All stories have an emotional arc, and it’s really no different with data. By taking three steps — identifying the story arc that your data follows, creating “builds” in your visuals, and recognizing heroes and battle lines — you can bring storytelling and humanity to your data presentation.
Identify the Story Arc Your Data Follows
In storytelling, a narrative arc in which the tension rises and falls is what takes an audience on a journey: from a familiar state, through various ups and downs, to a final or end state.
In 2016, when a group of academic data scientists conducted a digital analysis of 1,327 works of fiction, they discovered that stories follow six basic emotional arcs, with three leading to a better future and three leading to tragedy. The works were plotted using a framework first proposed in the 1960s by writer Kurt Vonnegut, who noted that stories move up a vertical axis when the hero is having good fortune and down the axis when they are experiencing ill fortune, as the plot undulates over time. This is the simple framework of the x- and y-axes of Vonnegut’s model:
The three arcs that end in good fortune are the rags-to-riches story (where the protagonist goes from a harsh condition to a good one), the man-in-a-hole story (where the protagonist starts in a good place, then stumbles, then gets up again and succeeds), and the Cinderella story (where the protagonist goes through many waves of rising and falling fortune before finally ending on a rise — the classic arc that Western cultures love). The three classic arcs toward ill fortune are the inverse of those: riches to rags, Icarus, and Oedipus, respectively.
Plotted data follows these same arcs, but in a visual way. Most classic business charts that have a positive outcome have the final plotted number up high and to the right. The journey to get there can be a straight line or involve any number of dips and rises. (See “Three Ways to Chart Your ‘Happily Ever After.’”)
If your data reveals a positive outcome for KPIs, objectives and key results, or other dashboard metrics, determine which of the positive arc patterns it follows — rags to riches (where the numbers steadily rise), man in a hole (where they fall, then rise), or Cinderella (where they rise, then fall, then rise again). When data follows one of these three shapes, you have an opportunity to lead the audience to a strong visceral response.

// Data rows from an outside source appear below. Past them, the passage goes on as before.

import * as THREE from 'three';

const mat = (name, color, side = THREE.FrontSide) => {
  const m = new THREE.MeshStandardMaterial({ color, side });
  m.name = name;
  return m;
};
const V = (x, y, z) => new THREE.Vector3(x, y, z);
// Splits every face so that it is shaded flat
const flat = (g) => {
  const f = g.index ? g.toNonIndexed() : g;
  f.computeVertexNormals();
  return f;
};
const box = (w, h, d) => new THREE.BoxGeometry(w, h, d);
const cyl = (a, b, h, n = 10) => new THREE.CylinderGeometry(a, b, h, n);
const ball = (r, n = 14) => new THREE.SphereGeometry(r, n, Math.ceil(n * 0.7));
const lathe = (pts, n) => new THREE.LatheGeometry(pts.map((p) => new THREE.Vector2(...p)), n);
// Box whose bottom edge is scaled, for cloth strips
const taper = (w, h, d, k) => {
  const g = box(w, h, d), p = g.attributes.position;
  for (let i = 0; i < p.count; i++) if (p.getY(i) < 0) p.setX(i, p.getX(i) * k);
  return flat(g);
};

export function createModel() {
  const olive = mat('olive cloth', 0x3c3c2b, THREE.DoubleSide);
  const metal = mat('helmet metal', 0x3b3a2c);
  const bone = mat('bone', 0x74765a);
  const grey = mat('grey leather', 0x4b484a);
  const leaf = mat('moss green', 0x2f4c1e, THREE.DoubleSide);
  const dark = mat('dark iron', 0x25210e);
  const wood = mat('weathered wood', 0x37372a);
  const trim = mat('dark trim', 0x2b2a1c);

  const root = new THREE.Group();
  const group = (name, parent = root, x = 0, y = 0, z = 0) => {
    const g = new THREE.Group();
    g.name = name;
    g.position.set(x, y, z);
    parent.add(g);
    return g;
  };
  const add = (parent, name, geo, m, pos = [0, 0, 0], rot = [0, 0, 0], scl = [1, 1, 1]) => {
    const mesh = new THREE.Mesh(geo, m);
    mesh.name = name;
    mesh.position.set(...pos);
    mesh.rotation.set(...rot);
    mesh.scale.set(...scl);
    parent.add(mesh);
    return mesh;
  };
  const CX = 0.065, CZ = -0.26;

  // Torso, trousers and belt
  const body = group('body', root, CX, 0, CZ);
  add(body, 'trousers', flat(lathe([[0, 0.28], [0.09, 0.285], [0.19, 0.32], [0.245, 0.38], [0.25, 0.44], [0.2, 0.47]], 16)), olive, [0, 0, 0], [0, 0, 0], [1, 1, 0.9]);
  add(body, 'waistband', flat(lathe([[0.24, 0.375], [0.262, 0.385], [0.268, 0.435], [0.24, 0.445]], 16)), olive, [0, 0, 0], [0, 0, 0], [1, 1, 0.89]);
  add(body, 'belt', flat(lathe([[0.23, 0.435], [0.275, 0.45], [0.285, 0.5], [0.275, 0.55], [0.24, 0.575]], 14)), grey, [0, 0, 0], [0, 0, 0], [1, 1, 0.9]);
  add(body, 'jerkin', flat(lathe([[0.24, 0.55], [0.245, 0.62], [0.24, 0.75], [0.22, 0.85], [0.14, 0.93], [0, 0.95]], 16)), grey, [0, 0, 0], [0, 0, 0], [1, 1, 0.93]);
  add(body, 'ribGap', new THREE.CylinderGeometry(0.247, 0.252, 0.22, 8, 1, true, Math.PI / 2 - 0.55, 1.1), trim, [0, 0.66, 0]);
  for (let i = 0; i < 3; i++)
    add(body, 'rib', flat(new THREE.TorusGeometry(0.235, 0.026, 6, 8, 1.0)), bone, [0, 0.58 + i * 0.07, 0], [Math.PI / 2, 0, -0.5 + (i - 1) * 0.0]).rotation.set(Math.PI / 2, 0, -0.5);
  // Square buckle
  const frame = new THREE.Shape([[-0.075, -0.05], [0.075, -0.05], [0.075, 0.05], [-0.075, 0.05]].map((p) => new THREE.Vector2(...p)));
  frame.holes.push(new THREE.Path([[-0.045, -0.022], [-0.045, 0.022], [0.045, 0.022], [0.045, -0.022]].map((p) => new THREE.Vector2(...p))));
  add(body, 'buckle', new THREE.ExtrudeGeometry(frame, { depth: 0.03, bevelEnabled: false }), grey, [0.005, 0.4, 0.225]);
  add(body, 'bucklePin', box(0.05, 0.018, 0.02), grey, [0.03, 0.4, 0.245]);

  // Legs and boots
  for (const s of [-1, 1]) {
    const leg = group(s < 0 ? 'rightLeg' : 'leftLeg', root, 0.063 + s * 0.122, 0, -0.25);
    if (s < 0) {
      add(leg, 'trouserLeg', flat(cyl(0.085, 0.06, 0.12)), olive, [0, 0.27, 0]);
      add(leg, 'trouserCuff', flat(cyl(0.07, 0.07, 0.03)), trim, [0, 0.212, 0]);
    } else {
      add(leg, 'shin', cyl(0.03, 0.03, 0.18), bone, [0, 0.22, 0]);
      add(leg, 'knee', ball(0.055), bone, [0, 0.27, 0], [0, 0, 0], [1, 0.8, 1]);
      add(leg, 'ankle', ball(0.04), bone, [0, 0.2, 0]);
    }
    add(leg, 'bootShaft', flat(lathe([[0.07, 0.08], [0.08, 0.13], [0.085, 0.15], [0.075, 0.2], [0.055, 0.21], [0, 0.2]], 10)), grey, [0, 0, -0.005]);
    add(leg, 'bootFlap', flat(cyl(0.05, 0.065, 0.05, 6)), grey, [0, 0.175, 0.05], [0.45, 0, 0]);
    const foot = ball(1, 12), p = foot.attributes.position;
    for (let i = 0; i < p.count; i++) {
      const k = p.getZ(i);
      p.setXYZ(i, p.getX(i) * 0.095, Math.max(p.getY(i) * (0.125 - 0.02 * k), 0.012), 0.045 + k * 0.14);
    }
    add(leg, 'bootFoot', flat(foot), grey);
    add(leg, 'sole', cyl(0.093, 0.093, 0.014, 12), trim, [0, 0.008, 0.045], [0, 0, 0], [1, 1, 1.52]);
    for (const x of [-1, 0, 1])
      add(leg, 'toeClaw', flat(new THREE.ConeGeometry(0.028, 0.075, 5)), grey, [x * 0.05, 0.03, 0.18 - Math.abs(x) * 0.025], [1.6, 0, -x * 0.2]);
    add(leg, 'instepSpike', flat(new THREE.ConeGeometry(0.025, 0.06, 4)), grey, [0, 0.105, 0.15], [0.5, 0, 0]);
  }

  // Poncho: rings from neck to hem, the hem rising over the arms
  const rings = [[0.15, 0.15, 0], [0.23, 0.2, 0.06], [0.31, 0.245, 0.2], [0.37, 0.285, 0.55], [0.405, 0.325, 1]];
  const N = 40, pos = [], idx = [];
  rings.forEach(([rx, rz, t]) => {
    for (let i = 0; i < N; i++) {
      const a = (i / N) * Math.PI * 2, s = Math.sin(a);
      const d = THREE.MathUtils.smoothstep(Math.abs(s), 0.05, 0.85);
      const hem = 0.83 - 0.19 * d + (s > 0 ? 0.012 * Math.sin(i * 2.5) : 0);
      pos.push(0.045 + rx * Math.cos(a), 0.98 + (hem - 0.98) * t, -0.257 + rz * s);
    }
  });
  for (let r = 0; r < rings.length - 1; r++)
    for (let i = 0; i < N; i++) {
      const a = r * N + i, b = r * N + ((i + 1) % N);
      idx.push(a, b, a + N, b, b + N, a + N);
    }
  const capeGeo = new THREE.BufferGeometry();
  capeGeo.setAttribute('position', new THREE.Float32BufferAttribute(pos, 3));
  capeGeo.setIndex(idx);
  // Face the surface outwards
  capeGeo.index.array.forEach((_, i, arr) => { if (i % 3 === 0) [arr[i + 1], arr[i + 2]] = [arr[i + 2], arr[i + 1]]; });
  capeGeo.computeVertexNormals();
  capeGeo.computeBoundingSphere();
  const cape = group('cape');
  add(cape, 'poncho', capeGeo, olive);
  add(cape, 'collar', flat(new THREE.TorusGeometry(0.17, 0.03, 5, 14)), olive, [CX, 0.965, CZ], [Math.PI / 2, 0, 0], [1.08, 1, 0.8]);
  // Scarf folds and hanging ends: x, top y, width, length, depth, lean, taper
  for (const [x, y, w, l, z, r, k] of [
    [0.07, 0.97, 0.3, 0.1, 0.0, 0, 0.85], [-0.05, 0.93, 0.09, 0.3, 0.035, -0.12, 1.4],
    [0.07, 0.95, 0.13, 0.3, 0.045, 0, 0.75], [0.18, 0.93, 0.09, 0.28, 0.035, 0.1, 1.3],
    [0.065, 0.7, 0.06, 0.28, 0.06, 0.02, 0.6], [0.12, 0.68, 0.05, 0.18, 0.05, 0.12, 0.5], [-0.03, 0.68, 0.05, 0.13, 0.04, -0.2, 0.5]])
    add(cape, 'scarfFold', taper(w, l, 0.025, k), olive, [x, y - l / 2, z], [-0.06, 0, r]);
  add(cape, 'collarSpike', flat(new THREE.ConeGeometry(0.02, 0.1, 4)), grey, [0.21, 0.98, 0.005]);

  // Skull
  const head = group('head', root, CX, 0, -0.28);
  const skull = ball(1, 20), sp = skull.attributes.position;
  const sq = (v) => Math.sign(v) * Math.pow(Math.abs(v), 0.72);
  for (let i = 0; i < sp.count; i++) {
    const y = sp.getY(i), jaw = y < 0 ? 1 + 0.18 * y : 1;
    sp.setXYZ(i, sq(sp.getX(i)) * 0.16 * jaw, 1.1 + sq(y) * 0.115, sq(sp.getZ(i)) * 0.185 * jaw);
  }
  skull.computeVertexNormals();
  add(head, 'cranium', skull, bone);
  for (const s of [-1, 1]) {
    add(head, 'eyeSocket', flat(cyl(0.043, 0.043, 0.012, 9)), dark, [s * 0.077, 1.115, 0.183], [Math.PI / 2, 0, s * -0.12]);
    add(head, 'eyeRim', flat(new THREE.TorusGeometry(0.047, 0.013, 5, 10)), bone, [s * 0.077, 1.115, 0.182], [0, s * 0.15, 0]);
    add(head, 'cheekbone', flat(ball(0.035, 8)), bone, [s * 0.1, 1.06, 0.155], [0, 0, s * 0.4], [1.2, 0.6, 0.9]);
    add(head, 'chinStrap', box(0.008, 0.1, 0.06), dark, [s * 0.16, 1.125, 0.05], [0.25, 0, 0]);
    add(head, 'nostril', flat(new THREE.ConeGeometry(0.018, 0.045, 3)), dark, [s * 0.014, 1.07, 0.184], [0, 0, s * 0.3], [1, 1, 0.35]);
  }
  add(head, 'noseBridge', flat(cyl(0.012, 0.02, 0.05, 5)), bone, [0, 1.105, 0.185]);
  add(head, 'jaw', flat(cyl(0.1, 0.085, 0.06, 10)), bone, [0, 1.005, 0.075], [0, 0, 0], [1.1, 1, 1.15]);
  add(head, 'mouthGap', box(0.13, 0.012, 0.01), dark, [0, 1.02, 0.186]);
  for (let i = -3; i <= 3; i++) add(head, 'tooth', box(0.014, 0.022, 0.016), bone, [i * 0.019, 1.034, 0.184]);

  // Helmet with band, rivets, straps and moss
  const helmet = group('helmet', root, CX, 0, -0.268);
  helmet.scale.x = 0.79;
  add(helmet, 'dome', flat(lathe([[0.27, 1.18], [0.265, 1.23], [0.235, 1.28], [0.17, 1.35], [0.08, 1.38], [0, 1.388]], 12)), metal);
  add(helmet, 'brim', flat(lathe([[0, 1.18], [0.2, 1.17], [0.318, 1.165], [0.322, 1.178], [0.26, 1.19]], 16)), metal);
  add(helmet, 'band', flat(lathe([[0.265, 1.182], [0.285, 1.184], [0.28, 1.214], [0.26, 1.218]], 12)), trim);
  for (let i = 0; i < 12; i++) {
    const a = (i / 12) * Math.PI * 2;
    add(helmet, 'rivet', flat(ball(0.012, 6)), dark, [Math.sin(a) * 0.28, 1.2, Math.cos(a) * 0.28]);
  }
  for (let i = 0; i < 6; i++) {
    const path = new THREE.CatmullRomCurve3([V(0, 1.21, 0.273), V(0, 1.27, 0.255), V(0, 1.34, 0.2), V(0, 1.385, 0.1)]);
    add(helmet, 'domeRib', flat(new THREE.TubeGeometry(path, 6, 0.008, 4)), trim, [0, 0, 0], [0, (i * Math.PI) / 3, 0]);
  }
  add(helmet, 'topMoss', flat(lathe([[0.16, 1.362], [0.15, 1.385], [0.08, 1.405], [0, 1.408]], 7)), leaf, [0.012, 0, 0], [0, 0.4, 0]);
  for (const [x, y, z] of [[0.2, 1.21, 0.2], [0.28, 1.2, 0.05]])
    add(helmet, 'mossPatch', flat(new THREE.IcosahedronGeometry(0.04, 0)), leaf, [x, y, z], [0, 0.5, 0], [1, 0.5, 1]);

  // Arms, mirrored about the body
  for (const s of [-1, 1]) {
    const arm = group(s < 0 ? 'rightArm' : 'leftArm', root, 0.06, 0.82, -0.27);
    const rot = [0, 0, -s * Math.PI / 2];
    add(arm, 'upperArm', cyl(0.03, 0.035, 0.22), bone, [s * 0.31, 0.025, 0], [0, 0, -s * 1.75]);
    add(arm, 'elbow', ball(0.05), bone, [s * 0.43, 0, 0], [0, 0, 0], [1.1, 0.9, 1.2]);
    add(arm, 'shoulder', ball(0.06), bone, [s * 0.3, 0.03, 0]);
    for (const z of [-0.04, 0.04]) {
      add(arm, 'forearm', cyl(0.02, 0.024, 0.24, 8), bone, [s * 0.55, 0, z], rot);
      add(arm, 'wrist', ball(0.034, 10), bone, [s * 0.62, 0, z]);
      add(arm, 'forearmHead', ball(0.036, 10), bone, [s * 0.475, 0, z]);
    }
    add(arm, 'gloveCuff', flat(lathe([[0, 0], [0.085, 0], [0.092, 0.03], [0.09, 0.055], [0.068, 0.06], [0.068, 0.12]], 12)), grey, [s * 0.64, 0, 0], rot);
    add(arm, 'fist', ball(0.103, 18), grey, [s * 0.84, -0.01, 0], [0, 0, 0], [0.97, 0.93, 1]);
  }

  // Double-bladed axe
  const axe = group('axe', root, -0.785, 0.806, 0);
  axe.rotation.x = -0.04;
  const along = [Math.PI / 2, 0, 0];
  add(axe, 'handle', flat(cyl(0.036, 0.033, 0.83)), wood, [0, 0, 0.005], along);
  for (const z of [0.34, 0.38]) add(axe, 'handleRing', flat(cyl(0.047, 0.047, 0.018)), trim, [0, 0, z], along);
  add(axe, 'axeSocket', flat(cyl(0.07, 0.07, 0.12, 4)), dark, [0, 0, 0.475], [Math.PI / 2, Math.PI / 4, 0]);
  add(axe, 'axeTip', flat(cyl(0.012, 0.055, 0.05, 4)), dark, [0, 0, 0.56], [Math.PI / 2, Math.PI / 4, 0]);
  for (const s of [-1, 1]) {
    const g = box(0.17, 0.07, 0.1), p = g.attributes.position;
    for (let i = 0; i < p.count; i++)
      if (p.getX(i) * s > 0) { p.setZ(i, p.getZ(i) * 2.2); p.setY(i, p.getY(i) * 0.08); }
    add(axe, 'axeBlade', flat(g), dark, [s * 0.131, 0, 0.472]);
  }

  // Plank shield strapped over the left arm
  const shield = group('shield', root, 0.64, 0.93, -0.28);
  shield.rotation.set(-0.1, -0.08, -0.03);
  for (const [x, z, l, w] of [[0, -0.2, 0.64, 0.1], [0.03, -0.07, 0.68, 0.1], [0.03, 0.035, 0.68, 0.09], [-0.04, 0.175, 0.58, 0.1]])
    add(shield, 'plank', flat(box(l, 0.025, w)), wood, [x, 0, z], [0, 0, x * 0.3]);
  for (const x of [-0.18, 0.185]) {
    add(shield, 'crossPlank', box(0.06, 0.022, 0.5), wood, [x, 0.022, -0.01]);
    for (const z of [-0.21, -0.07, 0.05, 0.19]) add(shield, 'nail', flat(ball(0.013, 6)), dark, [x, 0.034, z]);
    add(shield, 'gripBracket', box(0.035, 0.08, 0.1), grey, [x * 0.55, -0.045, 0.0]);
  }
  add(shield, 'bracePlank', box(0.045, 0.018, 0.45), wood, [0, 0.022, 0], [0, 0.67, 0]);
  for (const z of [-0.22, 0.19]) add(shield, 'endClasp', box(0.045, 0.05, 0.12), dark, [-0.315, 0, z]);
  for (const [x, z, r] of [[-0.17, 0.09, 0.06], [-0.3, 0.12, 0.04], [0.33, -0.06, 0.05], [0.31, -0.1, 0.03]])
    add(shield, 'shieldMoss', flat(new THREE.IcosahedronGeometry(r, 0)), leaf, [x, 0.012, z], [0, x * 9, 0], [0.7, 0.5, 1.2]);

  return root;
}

Create ‘Builds’ in Your Visuals
When you’re sharing your insights in a presentation, you’ll want to display your chart one or two bars at a time. This approach will give you control over when people receive each wave of information. You’ll have time to fill in the details as you speak, generating suspense within the data narrative.
You might start with describing a trend’s historical performance by recapping how the data looked in the past — for instance, how a team performed in the first and second fiscal quarters:
You present the first and second bars with narrative to support how things were great as that data was rising. But now you reveal that the third and fourth quarters trended downward:
With this chart, you explain why the numbers dipped. Before you show the next bar, you remind everyone that the team members made a commitment to rally to turn things around and were energized to set an aggressive goal, knowing that it was going to take a lot from each of them. You can incorporate some dramatic pauses as you reveal the next bar; for instance, you might say, “This was our goal. It was an ambitious goal, an aggressive KPI.”
Then you show the next bar and say, “And guess what: We hit that goal!”
At this point, the audience typically is excited. Maybe you hear applause and some cheering.
But maybe you’re holding back a little information about extra good news. This is when you share it — at the end (not at the very beginning, before you’ve taken people on this journey).
You pause, and then you say, “But … that was an early cut at the numbers. We actually blew past that target.” And you show the next slide.
Present the information this way, and people may start a little whooping and hollering.
You get the picture. Your visuals reveal your narrative, one bit of data at a time. Revealing data piece by piece instead of all at once not only helps your presentation make sense but also creates meaning.
Recognize Heroes and Battle Lines
One more tool to incorporate into presenting data is the idea of a hero. There’s nothing like a battle of good versus evil to elicit a passionate response to a data-driven idea.
In the example above, the people in the audience are the hero of the data story. They rallied, and their actions turned the trajectory of the data around.
Using language that identifies people as heroes is a way to help them see their role in creating a positive outcome. They stood in the hero’s shoes, facing the adversary. Once your audience is connecting on that level, invite them to consider what will sustain the hero’s desire to reach their goal and give them the energy to fight the good fight.
Deploying data visualization tools in a thoughtful way can make all the difference in moving audiences that are distracted by busy jobs and competing demands. The goal is to get an audience actively invested in what the data is revealing.
Inspiring people to move in a desired direction can be a struggle — especially if you’re asking them to change their behaviors to help the organization see a change in its numbers. Defining the struggle and conflicts your hero endured is storytelling at its finest. Charting the hills and valleys of the hero’s journey, and building the reveal, elicits a gut response. By clearly defining your cast of characters and placing your audience in the hero role, you can highlight the human desires, struggles, and accomplishments within your data and get people to engage more deeply with your ideas.